While setting timing the timing mark jumps back and forth whats wrong?

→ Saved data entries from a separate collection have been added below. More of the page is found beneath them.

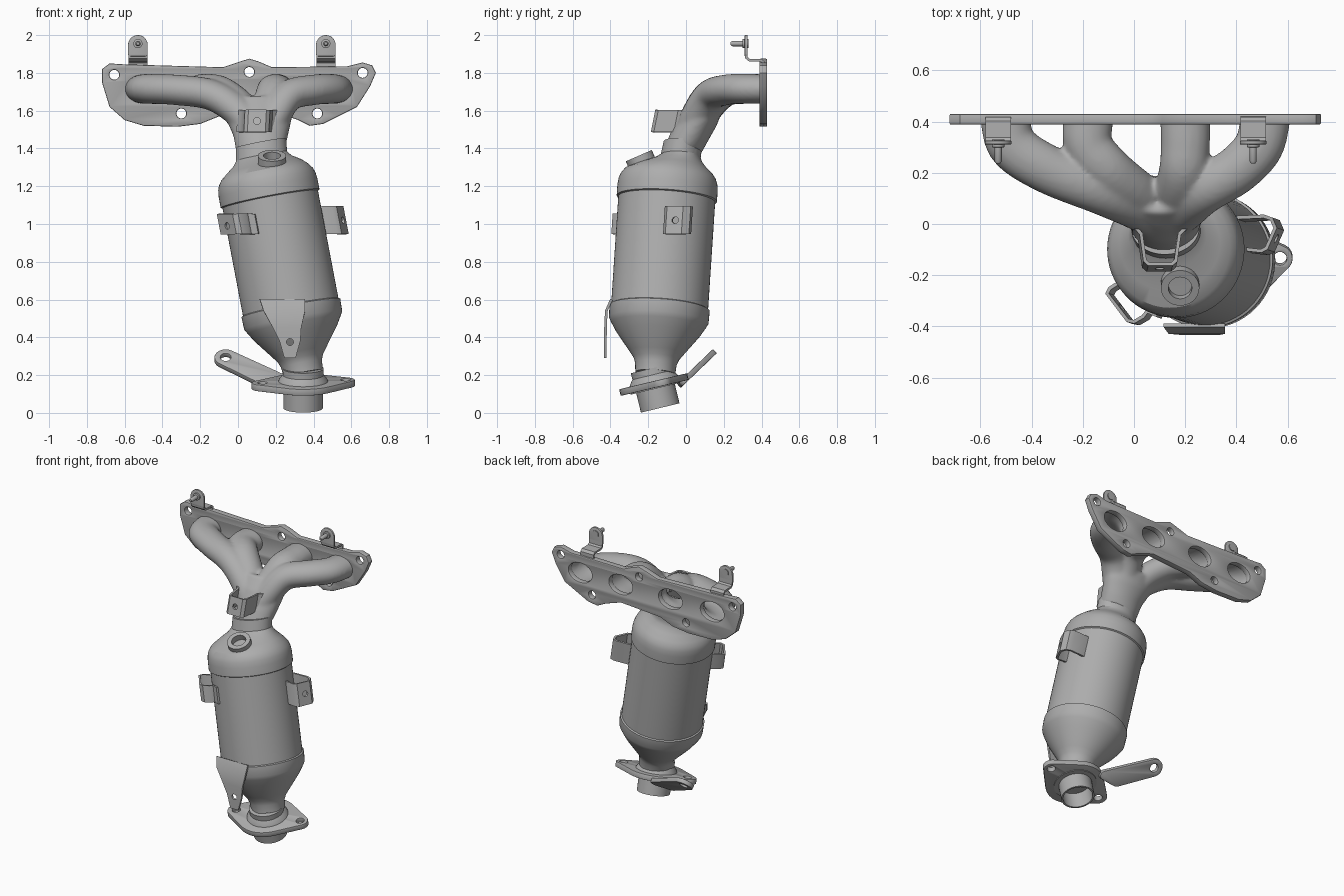
import bpy, bmesh, math
from mathutils import Vector, Matrix
from mathutils.geometry import interpolate_bezier, convex_hull_2d

if "Cube" in bpy.data.objects:
    bpy.data.objects.remove(bpy.data.objects["Cube"])

steel = bpy.data.materials.new("bare steel")
steel.use_nodes = True
steel.diffuse_color = (0.42, 0.42, 0.42, 1)
steel.node_tree.nodes["Principled BSDF"].inputs["Base Color"].default_value = (0.42, 0.42, 0.42, 1)

X, Y, Z = Vector((1, 0, 0)), Vector((0, 1, 0)), Vector((0, 0, 1))
AXIS = Vector((0.19, -0.066, -1)).normalized()  # converter axis, pointing down


def add_object(name, data):
    ob = bpy.data.objects.new(name, data)
    bpy.context.collection.objects.link(ob)
    return ob


def bake(ob):
    """Replace an object by its evaluated mesh."""
    bpy.context.view_layer.update()
    dg = bpy.context.evaluated_depsgraph_get()
    mesh = bpy.data.meshes.new_from_object(ob.evaluated_get(dg))
    name, mat = ob.name, ob.matrix_world.copy()
    bpy.data.objects.remove(ob)
    new = add_object(name, mesh)
    new.matrix_world = mat
    return new


def finish(ob, angle=35):
    ob.data.materials.clear()
    ob.data.materials.append(steel)
    bpy.ops.object.select_all(action='DESELECT')
    ob.select_set(True)
    bpy.context.view_layer.objects.active = ob
    bpy.ops.object.shade_smooth_by_angle(angle=math.radians(angle))
    return ob


def from_bmesh(name, bm):
    bmesh.ops.recalc_face_normals(bm, faces=bm.faces)
    mesh = bpy.data.meshes.new(name)
    bm.to_mesh(mesh)
    bm.free()
    return add_object(name, mesh)


def loft(bm, sections, ref, n=48):
    """Skin elliptical sections (centre, direction, half width, half depth)."""
    rings = []
    for c, t, a, b in sections:
        t = Vector(t).normalized()
        u = t.cross(ref).normalized()
        v = t.cross(u)
        rings.append([bm.verts.new(Vector(c) + u * a * math.cos(k * math.tau / n)
                                   + v * b * math.sin(k * math.tau / n)) for k in range(n)])
    for r, s in zip(rings, rings[1:]):
        for k in range(n):
            bm.faces.new((r[k], r[(k + 1) % n], s[(k + 1) % n], s[k]))
    bm.faces.new(rings[0])
    bm.faces.new(rings[-1])


def turned(name, start, direction, profile, ref=Y):
    """Round part from (distance, radius) pairs along a direction."""
    bm = bmesh.new()
    d = Vector(direction).normalized()
    loft(bm, [(Vector(start) + d * s, d, r, r) for s, r in profile], ref)
    return finish(from_bmesh(name, bm))


def oval(cx, cy, rx, ry, n=32):
    return [(cx + rx * math.cos(k * math.tau / n), cy + ry * math.sin(k * math.tau / n)) for k in range(n)]


def hull(*circles):
    pts = [Vector(p) for x, y, r in circles for p in oval(x, y, r, r)]
    return [pts[i] for i in convex_hull_2d(pts)]


def plate(name, outline, holes, thick, origin, u, v, bevel=0.004):
    """Flat plate with holes, laid in the u-v plane."""
    cu = bpy.data.curves.new(name, 'CURVE')
    cu.dimensions, cu.fill_mode = '2D', 'BOTH'
    cu.extrude, cu.bevel_depth, cu.bevel_resolution = thick / 2 - bevel, bevel, 1
    cu.offset = -bevel
    for loop in [outline] + [oval(*h) for h in holes]:
        sp = cu.splines.new('POLY')
        sp.points.add(len(loop) - 1)
        for p, q in zip(sp.points, loop):
            p.co = (q[0], q[1], 0, 1)
        sp.use_cyclic_u = True
    ob = add_object(name, cu)
    u, v = Vector(u).normalized(), Vector(v).normalized()
    m = Matrix((u, v, u.cross(v))).transposed().to_4x4()
    m.translation = origin
    ob.matrix_world = m
    ob = bake(ob)
    bm = bmesh.new()
    bm.from_mesh(ob.data)
    bmesh.ops.remove_doubles(bm, verts=bm.verts, dist=0.0002)
    bm.to_mesh(ob.data)
    bm.free()
    return finish(ob)


def ribbon(name, pts, wdir, thick=0.014, hole=None):
    """Bent sheet strip through (x, y, z, width); hole = (centre, direction)."""
    bm = bmesh.new()
    w = Vector(wdir).normalized()
    rows = [[bm.verts.new(Vector(p[:3]) + w * p[3] * s) for s in (-0.5, 0.5)] for p in pts]
    for a, b in zip(rows, rows[1:]):
        bm.faces.new((a[0], a[1], b[1], b[0]))
    ob = from_bmesh(name, bm)
    sol = ob.modifiers.new("sheet", 'SOLIDIFY')
    sol.thickness, sol.offset = thick, 0
    if hole:
        c, d = Vector(hole[0]), Vector(hole[1]).normalized()
        cutter = turned("hole_cutter", c - d * 0.04, d, [(0, 0.018), (0.08, 0.018)], Z)
        cutter.hide_render = True
        cut = ob.modifiers.new("hole", 'BOOLEAN')
        cut.operation, cut.object = 'DIFFERENCE', cutter
        ob = bake(ob)
        bpy.data.objects.remove(cutter)
    else:
        ob = bake(ob)
    return finish(ob)


# Converter body: domed top, shell with lapped ends, bottom cone
def on_axis(z):
    return Vector((0.165 + 0.19 * (1.16 - z), -0.10 - 0.066 * (1.16 - z), z))


secs = [((0.122, -0.015, 1.43), AXIS, 0.135, 0.104), ((0.125, -0.028, 1.36), AXIS, 0.137, 0.106),
        ((0.13, -0.045, 1.335), AXIS, 0.155, 0.13), ((0.14, -0.075, 1.305), AXIS, 0.2, 0.185)]
for z, r in ((1.275, 0.235), (1.25, 0.253), (1.225, 0.262), (1.19, 0.266), (1.135, 0.266), (1.13, 0.257),
             (0.56, 0.257), (0.555, 0.266), (0.49, 0.264), (0.465, 0.25), (0.42, 0.222), (0.32, 0.145),
             (0.29, 0.122), (0.26, 0.11), (0.21, 0.106)):
    secs.append((on_axis(z), AXIS, r, r))
bm = bmesh.new()
loft(bm, secs, Y, 64)
finish(from_bmesh("converter_body", bm), 28)

# Sensor boss on the dome
turned("sensor_boss", (0.18, -0.21, 1.27), (0, -0.4, 0.92),
       [(0, 0.07), (0.04, 0.07), (0.045, 0.075), (0.1, 0.075), (0.1, 0.046), (0.03, 0.046)])

# Runners and collector, blended into one casting and opened at the ports
PORTS = (-0.5, -0.18, 0.2, 0.51)
PZ = 1.715
middles = ([(-0.47, 0.3, PZ), (-0.33, 0.21, 1.71), (-0.13, 0.13, 1.68), (0.03, 0.06, 1.57)],
           [(-0.175, 0.3, PZ), (-0.09, 0.2, 1.7), (0.03, 0.1, 1.6)],
           [(0.2, 0.3, PZ), (0.19, 0.2, 1.7), (0.16, 0.1, 1.6)],
           [(0.485, 0.3, PZ), (0.4, 0.21, 1.71), (0.27, 0.13, 1.68), (0.19, 0.06, 1.57)])
bm = bmesh.new()
for px, mid in zip(PORTS, middles):
    pts = [Vector(p) for p in [(px, 0.46, PZ), (px, 0.40, PZ)] + mid + [(0.12, 0.0, 1.42), (0.12, -0.02, 1.36)]]
    tan = [(b - a) / 6 for a, b in zip([pts[0]] + pts, pts[1:] + [pts[-1]])]
    path = []
    for i in range(len(pts) - 1):
        path += interpolate_bezier(pts[i], pts[i] + tan[i], pts[i + 1] - tan[i + 1], pts[i + 1], 6)[:-1]
    dirs = [b - a for a, b in zip(path, path[1:])]
    loft(bm, [(p, d, 0.1 - 0.012 * k / len(dirs), 0.076 + 0.01 * k / len(dirs))
              for k, (p, d) in enumerate(zip(path, dirs))], Z, 32)
loft(bm, [((0.123, -0.02, 1.38), AXIS, 0.13, 0.1), ((0.12, 0.02, 1.47), (0, -0.4, -1), 0.145, 0.1),
          ((0.11, 0.07, 1.56), (0, -0.5, -1), 0.175, 0.1), ((0.1, 0.12, 1.64), (0, -0.6, -1), 0.18, 0.085)], Y)
ob = from_bmesh("runners_and_collector", bm)
rem = ob.modifiers.new("blend", 'REMESH')
rem.mode, rem.voxel_size = 'VOXEL', 0.011
smo = ob.modifiers.new("soften", 'SMOOTH')
smo.factor, smo.iterations = 0.5, 8
ob = bake(ob)
bm = bmesh.new()
bm.from_mesh(ob.data)
bmesh.ops.bisect_plane(bm, geom=bm.verts[:] + bm.edges[:] + bm.faces[:], plane_co=(0, 0.41, 0),
                       plane_no=Y, clear_outer=True)
bm.to_mesh(ob.data)
bm.free()
finish(ob, 60)

# Head flange with ports and bolt holes
outline = [(-0.72, 1.75), (-0.72, 1.82), (-0.68, 1.85), (-0.6, 1.845), (-0.08, 1.83), (0.01, 1.86), (0.06, 1.875),
           (0.11, 1.86), (0.18, 1.83), (0.58, 1.835), (0.66, 1.855), (0.71, 1.84), (0.73, 1.80), (0.7, 1.73),
           (0.63, 1.62), (0.53, 1.57), (0.45, 1.53), (0.38, 1.52), (0.32, 1.55), (0.2, 1.59), (-0.1, 1.57),
           (-0.2, 1.53), (-0.32, 1.515), (-0.5, 1.52), (-0.6, 1.55), (-0.68, 1.62)]
bolts = [(-0.655, 1.79), (0.06, 1.805), (0.66, 1.80), (-0.3, 1.585), (0.42, 1.585)]
plate("head_flange", outline, [(p, PZ, 0.09, 0.066) for p in PORTS] + [(x, z, 0.026, 0.026) for x, z in bolts],
      0.042, (0, 0.409, 0), X, Z, 0.006)

# Upright tabs with pins above the head flange
for side, x in (("right", -0.53), ("left", 0.465)):
    ribbon(side + "_tab_foot", [(x, y, z, 0.1) for y, z in
           ((0.412, 1.79), (0.412, 1.855), (0.4, 1.866), (0.335, 1.868), (0.32, 1.88), (0.318, 1.91))], X)
    plate(side + "_tab", hull((x, 1.948, 0.052), (x - 0.04, 1.90, 0.012), (x + 0.04, 1.90, 0.012)), [],
          0.014, (0, 0.318, 0), X, Z, 0.002)
    turned(side + "_tab_pin", (x, 0.33, 1.955), -Y,
           [(0, 0.024), (0.03, 0.024), (0.032, 0.014), (0.085, 0.014), (0.094, 0.008)], Z)

# Outlet flange, bent lever and outlet pipe
SLOPE = Vector((0, 0.973, 0.23))
plate("outlet_flange", hull((0, 0, 0.185), (0.222, 0.04, 0.052), (-0.215, -0.03, 0.058)),
      [(0.225, 0.04, 0.026, 0.026), (-0.215, -0.03, 0.026, 0.026)], 0.036, (0.345, -0.17, 0.15), X, SLOPE)
plate("outlet_lever", hull((-0.065, 0.145, 0.06), (0.14, 0.0, 0.06), (0.24, -0.02, 0.03)),
      [(-0.065, 0.145, 0.028, 0.028)], 0.03, (0, 0.005, 0.185), X, (0, 0.72, 0.69))
turned("outlet_pipe", (0.345, -0.187, 0.235), (0, 0.235, -0.972),
       [(0, 0.108), (0.035, 0.108), (0.06, 0.128), (0.08, 0.135), (0.11, 0.135), (0.11, 0.105),
        (0.215, 0.105), (0.215, 0.094), (0.1, 0.094)])

# Sheet brackets on the cone, the shell and the collector
ribbon("cone_bracket", [(0.235, -0.395, 0.60, 0.24), (0.245, -0.422, 0.54, 0.22), (0.26, -0.426, 0.45, 0.15),
                        (0.275, -0.427, 0.38, 0.11), (0.275, -0.427, 0.29, 0.06)], X,
       hole=((0.275, -0.427, 0.375), Y))
ribbon("front_bracket", [(x, y, 1.0, 0.11) for x, y in
       ((-0.03, -0.22), (-0.085, -0.255), (-0.095, -0.275), (-0.015, -0.38), (0.01, -0.385), (0.045, -0.365),
        (0.06, -0.345), (0.1, -0.36))], AXIS, hole=((-0.055, -0.33, 0.99), (-0.8, -0.6, 0)))
ribbon("side_bracket", [(x, y, 1.02, 0.15) for x, y in
       ((0.41, 0.02), (0.52, 0.025), (0.55, 0.015), (0.565, -0.02), (0.53, -0.1), (0.51, -0.11), (0.42, -0.10))],
       AXIS, hole=((0.55, -0.055, 1.02), (0.9, -0.4, 0)))
ribbon("collector_bracket", [(x, y, 1.545, 0.12) for x, y in
       ((0.0, -0.02), (0.025, -0.05), (0.04, -0.155), (0.055, -0.168), (0.145, -0.168), (0.16, -0.155),
        (0.175, -0.05), (0.205, -0.02))], (0.05, 0.2, 1), hole=((0.1, -0.168, 1.545), Y))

If you hooked the timing light up properly, it should only show the timing marks when the #1 cyclinder fires. Considering how easy it is to hook up a timing light,I feel it safe to assume that the problem is elsewhere. The only other reason for a jumping timing mark would be that there is a speed mismatch between the distributor (and the firing of the #1 plug) and the crankshaft, where the timing marks generally are. I can think of 2 possible causes. - Is the distributor being driven at the correct speed and ratio? It should be running at half the speed of the engine; 2 revolutions of the crankshaft equals 1 revolution of the distributor rotor. However either replacing the distibutor with the wrong one or (more likely) stripped gears will screw this up. - Is the rotor actually spinning at the same speed as the distributor shaft? Though most distributor rotors are keyed to the shaft, this isn't always true. My Honda stalled on the road a few times after the set-screw fell out. Friction would drive the rotor at a rapidly decreasing and increasingly mismatched speed, so the engine would run oddly for a few seconds before dying. A timing light would've made for an interesting show whenever that happened. Rolfo adds: If your distributor has a vacuum line going to it and there is a leak somewhere, like a little hole in the diaphram of the vacuum advance, or in one of the vacuum lines, that would do it. Also I have seen a sloppy fitting distributor cap vibrate back and forth causing a similar symptom.